Waldstein's second argument in support of the Jackson Labs deal is that Jackson Labs is not as bad as some other institutions, like the current presidency for example. On two separate occasions, Waldstein brought up the fact he thought the current presidency was an institution much worse than Jackson Labs. I think Waldstein was trying to build a foundation for countering the argument that inviting Jackson Labs is like Notre Dame inviting Obama to its commencement for a "dialogue" on abortion, but this comparison was never brought up during the forum.

There are several problems with this argument:
-The fact that there are other institutions worse than Jackson Labs is irrelevant to Waldstein's first argument that we should dialogue with people and institutions with whom we disagree as Catholics. Actually, it cuts against Waldstein's first argument because isn't there even more reason to dialogue with those "worse" institutions with which we disagree to a greater extent?
-Waldstein offers no explanation for distinguishing between immoral institutions. Why is it alright to dialogue with immoral Jackson Labs, but not alright to dialogue with the current president?
-Waldstein's position that the current presidency is an institution much worse than Jackson Labs, is, in my opinion, quite untrue, considering the president is not in the business of directly supporting HESC research through marketing products and conducting workshops.
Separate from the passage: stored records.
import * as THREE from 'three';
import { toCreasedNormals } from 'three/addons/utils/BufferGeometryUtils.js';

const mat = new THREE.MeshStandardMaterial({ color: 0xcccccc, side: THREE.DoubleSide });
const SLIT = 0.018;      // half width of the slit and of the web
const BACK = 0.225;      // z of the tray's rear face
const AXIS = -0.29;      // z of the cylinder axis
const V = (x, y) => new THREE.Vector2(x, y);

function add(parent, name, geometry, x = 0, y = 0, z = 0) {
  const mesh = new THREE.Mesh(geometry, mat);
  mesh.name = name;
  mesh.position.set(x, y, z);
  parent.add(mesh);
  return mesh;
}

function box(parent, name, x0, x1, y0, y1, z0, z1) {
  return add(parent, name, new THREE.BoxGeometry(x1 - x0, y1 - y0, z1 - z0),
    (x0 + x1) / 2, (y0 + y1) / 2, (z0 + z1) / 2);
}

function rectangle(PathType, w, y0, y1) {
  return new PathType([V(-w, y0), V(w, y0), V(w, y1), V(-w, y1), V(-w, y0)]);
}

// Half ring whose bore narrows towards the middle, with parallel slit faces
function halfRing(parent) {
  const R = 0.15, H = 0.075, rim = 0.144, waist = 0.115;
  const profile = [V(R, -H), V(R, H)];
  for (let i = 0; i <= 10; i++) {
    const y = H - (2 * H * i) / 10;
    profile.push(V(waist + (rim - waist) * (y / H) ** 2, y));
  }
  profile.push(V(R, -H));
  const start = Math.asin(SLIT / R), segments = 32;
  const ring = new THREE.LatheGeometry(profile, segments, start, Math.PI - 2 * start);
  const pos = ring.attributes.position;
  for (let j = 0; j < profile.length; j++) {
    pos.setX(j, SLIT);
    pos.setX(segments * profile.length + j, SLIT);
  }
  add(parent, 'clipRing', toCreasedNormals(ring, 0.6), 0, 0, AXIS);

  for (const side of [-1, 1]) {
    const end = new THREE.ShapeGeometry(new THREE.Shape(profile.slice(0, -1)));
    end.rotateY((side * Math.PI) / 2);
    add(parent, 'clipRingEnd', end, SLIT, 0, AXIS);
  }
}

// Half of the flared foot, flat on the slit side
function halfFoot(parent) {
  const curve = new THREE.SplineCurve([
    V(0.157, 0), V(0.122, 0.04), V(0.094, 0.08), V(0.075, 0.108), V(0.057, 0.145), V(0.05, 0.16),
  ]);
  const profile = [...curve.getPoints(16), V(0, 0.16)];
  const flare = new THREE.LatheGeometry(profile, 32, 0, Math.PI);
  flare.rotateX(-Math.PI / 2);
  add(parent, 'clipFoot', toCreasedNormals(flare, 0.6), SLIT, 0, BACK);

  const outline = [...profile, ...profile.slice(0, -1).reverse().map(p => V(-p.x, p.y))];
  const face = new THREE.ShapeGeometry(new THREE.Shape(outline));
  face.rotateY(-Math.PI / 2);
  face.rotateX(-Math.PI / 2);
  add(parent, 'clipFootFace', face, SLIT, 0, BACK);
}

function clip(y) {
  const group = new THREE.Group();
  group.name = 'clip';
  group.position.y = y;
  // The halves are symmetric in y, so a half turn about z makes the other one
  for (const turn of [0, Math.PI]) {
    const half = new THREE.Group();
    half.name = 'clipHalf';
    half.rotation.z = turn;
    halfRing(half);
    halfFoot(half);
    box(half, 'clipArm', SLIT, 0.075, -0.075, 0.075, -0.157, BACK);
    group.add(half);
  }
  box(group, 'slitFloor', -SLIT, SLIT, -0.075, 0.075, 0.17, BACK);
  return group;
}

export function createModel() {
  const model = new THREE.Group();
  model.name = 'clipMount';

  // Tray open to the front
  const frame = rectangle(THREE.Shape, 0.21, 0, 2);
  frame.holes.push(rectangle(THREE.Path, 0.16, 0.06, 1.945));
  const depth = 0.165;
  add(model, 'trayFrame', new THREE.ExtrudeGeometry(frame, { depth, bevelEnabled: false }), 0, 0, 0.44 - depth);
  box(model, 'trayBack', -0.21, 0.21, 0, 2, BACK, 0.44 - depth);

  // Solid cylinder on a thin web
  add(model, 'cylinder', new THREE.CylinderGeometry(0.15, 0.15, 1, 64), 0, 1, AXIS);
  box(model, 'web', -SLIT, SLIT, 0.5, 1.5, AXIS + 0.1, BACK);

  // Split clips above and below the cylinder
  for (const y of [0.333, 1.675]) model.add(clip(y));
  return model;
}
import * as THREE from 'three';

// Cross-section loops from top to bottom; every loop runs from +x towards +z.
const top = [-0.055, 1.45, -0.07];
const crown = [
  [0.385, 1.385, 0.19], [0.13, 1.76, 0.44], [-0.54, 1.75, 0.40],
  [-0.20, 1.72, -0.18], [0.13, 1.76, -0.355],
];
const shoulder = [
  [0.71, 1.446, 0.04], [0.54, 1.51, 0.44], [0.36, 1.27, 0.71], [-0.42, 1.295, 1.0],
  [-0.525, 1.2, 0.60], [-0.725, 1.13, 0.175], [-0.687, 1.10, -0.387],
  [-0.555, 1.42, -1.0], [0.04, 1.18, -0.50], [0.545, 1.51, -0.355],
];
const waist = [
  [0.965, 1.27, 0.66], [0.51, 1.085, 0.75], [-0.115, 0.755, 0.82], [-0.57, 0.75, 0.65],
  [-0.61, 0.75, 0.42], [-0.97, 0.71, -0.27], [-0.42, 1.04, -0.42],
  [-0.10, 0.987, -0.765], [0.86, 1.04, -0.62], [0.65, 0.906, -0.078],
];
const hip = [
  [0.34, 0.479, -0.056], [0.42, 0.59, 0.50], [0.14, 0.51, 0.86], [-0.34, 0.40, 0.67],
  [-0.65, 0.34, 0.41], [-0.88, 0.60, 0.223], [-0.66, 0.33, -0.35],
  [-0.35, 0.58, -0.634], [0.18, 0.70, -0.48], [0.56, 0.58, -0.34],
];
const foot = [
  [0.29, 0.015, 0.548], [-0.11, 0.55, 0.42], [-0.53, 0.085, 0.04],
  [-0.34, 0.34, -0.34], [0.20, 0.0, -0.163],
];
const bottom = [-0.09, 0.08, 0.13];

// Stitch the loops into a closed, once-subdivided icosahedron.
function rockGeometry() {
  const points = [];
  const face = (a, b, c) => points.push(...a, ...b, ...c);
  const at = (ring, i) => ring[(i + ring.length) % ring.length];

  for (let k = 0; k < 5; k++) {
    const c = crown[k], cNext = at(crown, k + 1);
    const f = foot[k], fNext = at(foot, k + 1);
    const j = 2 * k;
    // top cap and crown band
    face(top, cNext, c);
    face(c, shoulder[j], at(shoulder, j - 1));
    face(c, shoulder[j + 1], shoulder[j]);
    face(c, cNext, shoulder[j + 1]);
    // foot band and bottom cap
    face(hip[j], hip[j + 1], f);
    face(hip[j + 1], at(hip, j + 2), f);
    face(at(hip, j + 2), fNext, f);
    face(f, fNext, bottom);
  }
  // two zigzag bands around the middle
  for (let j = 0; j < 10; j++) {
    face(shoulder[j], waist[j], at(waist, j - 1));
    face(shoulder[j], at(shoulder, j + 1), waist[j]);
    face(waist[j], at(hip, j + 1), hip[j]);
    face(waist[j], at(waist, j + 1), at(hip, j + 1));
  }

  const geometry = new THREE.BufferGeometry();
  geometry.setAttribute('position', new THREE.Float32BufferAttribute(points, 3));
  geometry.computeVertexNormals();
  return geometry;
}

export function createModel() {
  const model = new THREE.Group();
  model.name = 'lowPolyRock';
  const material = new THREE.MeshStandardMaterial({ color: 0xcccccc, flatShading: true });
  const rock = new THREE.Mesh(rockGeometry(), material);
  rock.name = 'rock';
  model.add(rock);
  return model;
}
And that is why I think Professor Waldstein's defense of Jackson Labs fails.

UPDATE: I forgot to commend Waldstein for his statement that he was in complete agreement with the local bishop and whatever stance the bishop takes. (Unfortunately, I think the bishop and his office has been too reserved and unclear when speaking about the Jackson Labs deal.)